The 2003 Federal Court records prevented an unqualified party from claiming and altering the original design of CNF. Post-federal-court verdict, the original design is internally protected and the federal decision became law. Therefore, I decided in 2004, as the owner of the CNF intellectual property, that it was about time to publicly announce giving unlimited permission and authorization that applies to all Chaldeans worldwide to use the legitimate design of the Chaldean National Flag (CNF) as long as it would not be reshaped, reformed, altered, or modified. I also openly and publicly stated in 2004 that the official CNF design is my 100% gift to my beloved Chaldean Nation worldwide.
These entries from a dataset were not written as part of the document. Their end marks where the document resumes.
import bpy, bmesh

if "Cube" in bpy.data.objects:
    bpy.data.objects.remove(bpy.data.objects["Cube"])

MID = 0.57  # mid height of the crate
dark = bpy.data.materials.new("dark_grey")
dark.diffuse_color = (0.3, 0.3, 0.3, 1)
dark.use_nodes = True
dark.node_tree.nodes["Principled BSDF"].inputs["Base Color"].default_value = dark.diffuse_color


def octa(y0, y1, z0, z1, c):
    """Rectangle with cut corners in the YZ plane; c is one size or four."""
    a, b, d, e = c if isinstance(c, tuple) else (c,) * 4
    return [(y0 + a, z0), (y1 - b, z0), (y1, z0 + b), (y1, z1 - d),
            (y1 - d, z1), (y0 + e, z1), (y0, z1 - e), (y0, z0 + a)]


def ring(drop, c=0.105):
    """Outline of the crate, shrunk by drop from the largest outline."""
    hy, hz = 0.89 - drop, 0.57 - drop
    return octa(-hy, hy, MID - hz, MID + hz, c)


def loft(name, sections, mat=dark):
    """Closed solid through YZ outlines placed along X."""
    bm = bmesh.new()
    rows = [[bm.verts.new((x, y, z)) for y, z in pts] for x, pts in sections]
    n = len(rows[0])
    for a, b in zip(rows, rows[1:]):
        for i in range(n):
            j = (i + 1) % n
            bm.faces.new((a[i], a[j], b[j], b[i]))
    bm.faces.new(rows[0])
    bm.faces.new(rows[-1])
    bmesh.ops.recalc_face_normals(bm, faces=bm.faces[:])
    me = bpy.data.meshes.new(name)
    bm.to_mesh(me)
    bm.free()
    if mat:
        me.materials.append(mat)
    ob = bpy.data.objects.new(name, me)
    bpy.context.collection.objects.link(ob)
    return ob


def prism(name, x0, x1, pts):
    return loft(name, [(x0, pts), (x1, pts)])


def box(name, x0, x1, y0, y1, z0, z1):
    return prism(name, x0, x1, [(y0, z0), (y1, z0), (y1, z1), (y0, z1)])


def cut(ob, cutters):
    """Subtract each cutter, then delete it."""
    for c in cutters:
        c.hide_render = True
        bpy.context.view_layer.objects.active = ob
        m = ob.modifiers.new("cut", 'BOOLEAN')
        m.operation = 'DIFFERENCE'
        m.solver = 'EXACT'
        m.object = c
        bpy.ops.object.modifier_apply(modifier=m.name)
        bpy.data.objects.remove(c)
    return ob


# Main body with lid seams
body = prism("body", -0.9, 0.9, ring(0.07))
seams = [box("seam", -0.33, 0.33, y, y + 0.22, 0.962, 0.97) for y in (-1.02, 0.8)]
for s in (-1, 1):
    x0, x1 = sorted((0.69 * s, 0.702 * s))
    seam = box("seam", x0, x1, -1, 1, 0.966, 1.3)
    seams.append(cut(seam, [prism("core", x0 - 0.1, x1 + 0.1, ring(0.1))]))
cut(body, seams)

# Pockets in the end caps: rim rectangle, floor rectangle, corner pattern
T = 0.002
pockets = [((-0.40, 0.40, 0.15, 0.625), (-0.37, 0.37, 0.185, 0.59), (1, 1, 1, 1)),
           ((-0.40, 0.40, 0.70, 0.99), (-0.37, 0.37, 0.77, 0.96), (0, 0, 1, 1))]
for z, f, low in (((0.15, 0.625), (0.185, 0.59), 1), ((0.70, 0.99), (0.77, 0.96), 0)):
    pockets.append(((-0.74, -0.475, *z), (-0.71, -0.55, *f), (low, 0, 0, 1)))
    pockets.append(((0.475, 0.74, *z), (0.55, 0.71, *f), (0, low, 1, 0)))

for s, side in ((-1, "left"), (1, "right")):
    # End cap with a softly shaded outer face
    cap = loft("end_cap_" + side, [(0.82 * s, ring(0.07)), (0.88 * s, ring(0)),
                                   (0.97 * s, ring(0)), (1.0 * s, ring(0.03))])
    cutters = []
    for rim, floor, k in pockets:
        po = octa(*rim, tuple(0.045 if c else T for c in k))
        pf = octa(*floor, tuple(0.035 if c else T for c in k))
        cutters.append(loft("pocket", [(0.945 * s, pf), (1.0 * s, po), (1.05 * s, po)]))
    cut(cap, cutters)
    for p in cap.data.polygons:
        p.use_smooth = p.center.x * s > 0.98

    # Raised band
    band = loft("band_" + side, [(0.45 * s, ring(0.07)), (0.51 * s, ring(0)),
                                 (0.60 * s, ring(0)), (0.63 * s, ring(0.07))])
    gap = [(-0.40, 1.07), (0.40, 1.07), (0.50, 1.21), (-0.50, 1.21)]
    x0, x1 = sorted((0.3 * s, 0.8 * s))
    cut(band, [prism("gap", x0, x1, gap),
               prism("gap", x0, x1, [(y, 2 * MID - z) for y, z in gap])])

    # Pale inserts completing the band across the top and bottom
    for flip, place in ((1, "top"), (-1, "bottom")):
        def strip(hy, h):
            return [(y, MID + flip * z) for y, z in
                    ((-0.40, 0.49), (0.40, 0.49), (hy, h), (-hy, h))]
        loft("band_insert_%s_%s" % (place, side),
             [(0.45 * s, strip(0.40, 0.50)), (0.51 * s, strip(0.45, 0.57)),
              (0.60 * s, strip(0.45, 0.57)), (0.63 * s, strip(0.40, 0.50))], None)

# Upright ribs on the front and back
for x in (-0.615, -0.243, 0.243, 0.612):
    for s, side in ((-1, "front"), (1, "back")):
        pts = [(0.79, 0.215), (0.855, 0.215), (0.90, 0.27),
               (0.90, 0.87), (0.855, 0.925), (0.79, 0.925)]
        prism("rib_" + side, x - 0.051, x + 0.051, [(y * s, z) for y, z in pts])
See the link below:
Finally, I would like to thank the Chaldean Heritage Foundation for giving me this opportunity to expose the ongoing smearing messages and other attempts that are part of the continuing laughable campaign that I have faced since I began exposing one of the biggest lies in modern history, which is the 20th Century Assyrian Cult in 1999. To learn more about this ongoing personal attack, read the article at the link below:
The Untold Story of Native Iraqis Vs. The New Fascists’ Propaganda | Shoot the Messenger
Amer Hanna Fatuhi, Ph.D.
Visual Artist & Historian